%%

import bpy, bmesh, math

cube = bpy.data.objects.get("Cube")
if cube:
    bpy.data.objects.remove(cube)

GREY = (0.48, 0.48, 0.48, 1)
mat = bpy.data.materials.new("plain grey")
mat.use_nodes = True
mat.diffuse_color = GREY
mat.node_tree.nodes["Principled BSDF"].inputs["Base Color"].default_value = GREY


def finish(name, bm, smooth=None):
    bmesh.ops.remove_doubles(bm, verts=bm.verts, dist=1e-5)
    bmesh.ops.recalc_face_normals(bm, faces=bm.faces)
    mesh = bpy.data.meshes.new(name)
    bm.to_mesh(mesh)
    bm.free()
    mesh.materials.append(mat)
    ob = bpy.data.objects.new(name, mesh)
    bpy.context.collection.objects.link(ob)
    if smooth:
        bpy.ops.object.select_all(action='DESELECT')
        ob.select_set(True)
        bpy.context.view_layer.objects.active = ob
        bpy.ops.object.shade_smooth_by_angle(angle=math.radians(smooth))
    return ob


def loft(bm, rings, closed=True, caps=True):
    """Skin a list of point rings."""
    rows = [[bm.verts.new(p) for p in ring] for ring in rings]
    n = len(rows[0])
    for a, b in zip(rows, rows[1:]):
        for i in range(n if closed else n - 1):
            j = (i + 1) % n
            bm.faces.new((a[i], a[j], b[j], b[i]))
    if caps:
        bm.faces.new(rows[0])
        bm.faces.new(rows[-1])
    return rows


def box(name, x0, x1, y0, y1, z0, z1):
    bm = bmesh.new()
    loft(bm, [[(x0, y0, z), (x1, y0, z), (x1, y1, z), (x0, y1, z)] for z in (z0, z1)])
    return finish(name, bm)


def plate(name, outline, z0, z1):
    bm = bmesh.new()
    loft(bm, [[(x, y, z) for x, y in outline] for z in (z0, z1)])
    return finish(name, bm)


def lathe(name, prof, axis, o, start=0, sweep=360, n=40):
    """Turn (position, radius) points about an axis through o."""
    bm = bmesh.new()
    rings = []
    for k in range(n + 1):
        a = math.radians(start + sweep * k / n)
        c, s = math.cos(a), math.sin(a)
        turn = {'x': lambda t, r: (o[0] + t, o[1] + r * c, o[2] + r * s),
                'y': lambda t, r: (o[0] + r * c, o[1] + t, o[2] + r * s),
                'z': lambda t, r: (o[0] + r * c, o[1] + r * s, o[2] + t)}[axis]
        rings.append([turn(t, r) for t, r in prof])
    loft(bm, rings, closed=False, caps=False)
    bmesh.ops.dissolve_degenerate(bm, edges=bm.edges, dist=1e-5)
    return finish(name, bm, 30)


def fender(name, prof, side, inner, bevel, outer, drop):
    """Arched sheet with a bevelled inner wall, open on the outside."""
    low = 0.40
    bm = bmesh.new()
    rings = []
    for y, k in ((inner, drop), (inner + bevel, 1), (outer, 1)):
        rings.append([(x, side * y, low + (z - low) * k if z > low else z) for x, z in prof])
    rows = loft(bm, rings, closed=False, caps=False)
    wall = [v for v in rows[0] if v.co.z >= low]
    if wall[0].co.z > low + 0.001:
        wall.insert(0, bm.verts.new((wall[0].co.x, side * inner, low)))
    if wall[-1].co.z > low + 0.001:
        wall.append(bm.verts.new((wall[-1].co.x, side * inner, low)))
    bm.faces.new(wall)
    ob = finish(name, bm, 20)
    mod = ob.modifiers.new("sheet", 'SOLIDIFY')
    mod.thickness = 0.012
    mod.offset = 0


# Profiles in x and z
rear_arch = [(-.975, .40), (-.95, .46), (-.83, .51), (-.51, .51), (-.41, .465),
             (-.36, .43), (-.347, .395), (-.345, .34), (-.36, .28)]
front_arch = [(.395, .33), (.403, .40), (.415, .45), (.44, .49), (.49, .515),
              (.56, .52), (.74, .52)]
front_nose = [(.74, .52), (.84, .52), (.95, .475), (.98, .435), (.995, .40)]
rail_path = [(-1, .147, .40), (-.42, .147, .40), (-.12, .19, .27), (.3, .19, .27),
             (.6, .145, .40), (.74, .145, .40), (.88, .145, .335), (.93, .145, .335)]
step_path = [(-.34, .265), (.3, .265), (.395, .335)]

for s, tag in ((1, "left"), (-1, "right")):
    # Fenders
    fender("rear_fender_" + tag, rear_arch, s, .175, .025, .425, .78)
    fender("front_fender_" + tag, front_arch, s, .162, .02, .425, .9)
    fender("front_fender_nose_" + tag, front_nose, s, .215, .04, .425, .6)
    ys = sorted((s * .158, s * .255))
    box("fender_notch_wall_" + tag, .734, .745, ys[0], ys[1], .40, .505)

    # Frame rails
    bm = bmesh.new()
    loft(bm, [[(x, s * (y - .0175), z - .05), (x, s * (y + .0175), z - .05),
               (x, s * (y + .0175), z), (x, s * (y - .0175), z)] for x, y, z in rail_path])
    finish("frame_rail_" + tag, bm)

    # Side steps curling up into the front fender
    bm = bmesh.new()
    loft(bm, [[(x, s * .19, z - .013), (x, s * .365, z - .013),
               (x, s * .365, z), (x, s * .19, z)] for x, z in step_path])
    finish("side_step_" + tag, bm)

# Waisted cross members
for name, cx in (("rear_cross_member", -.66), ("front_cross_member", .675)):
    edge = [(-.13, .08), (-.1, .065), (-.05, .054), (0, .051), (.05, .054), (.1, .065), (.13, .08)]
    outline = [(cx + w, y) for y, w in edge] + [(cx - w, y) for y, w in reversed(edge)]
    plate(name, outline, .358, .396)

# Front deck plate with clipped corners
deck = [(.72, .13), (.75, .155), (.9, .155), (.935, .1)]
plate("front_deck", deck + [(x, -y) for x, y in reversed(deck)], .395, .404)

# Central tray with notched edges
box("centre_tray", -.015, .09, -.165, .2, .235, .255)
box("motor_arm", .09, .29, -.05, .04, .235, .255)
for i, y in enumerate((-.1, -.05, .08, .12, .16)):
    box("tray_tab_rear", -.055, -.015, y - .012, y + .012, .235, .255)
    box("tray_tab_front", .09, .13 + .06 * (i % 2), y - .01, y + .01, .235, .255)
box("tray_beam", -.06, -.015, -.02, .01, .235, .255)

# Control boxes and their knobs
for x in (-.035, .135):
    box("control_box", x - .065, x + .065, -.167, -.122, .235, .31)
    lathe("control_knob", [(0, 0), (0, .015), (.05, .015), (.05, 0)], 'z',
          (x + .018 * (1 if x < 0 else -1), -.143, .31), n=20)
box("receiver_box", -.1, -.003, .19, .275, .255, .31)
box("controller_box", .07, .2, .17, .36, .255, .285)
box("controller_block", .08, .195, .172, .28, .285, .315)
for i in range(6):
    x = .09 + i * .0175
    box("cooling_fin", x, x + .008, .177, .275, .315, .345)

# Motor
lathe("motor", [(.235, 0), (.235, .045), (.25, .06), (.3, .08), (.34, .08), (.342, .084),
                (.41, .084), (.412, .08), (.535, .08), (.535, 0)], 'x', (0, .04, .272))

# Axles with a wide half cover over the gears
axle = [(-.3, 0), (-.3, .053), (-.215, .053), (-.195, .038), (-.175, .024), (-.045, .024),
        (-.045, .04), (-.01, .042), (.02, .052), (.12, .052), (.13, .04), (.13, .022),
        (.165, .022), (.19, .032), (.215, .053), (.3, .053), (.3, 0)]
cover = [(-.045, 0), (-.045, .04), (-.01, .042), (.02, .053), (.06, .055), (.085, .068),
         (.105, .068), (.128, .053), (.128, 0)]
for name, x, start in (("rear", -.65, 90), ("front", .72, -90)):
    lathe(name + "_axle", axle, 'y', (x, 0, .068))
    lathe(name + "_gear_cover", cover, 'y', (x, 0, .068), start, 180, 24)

%%
%%

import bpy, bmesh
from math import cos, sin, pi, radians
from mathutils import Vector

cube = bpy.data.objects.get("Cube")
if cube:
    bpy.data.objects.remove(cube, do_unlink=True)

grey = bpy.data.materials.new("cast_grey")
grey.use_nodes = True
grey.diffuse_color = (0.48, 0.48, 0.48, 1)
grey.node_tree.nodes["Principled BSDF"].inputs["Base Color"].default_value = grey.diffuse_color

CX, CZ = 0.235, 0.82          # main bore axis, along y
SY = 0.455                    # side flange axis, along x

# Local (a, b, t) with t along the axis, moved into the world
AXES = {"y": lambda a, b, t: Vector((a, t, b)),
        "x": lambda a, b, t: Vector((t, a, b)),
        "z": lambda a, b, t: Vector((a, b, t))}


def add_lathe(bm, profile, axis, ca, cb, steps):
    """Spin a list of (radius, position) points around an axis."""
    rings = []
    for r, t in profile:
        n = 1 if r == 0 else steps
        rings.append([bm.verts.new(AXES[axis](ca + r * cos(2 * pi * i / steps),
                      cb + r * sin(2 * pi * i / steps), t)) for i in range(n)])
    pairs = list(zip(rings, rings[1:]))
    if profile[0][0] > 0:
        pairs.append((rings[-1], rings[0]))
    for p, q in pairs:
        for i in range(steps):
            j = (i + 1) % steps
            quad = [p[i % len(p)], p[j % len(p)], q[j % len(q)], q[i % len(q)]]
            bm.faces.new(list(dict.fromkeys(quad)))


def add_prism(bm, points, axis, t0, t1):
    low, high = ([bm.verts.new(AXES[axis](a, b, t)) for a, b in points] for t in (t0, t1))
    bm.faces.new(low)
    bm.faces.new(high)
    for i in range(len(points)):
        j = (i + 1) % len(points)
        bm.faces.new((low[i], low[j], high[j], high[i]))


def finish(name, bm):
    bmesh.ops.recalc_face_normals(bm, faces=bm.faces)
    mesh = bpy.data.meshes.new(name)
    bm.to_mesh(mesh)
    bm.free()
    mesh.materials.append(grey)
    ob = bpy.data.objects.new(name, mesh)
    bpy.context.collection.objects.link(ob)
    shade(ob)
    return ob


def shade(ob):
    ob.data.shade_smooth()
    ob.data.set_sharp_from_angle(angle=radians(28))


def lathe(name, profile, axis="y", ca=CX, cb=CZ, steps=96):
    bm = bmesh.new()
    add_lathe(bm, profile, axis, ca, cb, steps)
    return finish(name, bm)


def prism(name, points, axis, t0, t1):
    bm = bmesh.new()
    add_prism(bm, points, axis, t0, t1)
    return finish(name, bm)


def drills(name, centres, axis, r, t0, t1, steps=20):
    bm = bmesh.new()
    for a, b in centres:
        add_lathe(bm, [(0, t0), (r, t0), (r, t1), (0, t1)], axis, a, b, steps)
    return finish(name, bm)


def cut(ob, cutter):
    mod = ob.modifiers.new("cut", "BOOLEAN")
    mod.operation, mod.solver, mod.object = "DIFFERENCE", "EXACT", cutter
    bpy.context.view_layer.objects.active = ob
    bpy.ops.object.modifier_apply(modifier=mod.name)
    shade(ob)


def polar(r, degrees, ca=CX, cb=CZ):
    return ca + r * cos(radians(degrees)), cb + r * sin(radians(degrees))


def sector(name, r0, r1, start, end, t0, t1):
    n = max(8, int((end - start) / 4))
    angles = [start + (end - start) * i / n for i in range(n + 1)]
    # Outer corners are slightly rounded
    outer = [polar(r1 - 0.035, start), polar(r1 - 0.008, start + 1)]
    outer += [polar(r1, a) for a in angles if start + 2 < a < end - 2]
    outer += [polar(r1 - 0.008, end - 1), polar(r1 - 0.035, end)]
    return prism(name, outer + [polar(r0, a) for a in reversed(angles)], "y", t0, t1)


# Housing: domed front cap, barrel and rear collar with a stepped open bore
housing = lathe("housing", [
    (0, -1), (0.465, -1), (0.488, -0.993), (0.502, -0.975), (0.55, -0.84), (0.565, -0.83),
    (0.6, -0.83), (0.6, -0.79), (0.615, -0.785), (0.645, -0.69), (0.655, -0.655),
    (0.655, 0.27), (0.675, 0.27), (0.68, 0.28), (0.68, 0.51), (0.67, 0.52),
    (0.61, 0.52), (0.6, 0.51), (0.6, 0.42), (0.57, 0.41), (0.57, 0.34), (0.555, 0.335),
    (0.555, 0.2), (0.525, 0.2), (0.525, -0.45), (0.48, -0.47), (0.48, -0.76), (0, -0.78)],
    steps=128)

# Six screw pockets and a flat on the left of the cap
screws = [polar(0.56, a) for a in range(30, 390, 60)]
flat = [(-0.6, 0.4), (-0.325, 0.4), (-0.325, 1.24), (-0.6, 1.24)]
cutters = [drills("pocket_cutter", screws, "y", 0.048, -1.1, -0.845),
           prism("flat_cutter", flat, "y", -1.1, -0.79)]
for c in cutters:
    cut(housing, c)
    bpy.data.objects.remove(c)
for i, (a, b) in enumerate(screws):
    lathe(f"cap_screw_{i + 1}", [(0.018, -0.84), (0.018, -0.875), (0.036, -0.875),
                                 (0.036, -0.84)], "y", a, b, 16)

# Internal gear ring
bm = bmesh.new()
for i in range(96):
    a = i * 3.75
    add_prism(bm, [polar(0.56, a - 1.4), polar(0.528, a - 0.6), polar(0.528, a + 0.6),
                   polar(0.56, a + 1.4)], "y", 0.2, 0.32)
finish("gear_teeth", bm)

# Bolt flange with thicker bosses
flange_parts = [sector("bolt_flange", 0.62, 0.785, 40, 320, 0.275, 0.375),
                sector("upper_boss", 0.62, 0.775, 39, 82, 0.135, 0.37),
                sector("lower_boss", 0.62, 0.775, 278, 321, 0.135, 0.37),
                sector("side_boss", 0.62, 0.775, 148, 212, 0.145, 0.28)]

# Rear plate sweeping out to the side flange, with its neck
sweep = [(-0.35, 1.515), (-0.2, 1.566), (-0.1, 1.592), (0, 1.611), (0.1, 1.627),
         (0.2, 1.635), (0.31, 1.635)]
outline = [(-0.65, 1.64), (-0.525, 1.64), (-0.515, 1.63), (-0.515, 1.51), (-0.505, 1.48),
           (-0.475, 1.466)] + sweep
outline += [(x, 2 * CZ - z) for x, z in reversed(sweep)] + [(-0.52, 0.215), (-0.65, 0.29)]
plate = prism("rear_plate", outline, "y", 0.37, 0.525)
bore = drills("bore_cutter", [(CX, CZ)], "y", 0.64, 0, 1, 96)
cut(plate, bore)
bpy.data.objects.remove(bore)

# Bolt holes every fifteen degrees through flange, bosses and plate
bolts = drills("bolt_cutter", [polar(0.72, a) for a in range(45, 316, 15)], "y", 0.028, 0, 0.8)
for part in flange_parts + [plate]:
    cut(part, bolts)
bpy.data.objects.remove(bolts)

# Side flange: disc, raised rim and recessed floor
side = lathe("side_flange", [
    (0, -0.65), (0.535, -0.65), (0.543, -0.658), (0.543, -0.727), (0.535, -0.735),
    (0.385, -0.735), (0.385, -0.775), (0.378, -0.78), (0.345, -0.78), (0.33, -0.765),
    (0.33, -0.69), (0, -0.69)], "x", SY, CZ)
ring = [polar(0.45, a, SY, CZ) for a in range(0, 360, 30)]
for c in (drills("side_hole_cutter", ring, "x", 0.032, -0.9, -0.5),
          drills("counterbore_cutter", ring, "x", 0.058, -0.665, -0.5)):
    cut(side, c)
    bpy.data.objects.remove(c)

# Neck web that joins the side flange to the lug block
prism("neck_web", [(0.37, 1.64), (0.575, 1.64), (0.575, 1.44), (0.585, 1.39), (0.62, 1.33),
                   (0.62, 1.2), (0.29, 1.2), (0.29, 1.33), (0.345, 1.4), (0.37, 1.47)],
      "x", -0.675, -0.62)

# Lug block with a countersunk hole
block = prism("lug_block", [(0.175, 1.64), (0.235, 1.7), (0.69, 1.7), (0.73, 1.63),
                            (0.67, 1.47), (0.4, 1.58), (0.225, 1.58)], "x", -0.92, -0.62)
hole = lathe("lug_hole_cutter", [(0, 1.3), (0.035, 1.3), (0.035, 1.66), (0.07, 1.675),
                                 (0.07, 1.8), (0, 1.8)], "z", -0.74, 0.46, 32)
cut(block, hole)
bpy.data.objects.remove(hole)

%%

Look for the word "start". Copy out every line of the data that has it.

def lathe(name, prof, axis, o, start=0, sweep=360, n=40):
        a = math.radians(start + sweep * k / n)
for name, x, start in (("rear", -.65, 90), ("front", .72, -90)):
    lathe(name + "_gear_cover", cover, 'y', (x, 0, .068), start, 180, 24)
def sector(name, r0, r1, start, end, t0, t1):
    n = max(8, int((end - start) / 4))
    angles = [start + (end - start) * i / n for i in range(n + 1)]
    outer = [polar(r1 - 0.035, start), polar(r1 - 0.008, start + 1)]
    outer += [polar(r1, a) for a in angles if start + 2 < a < end - 2]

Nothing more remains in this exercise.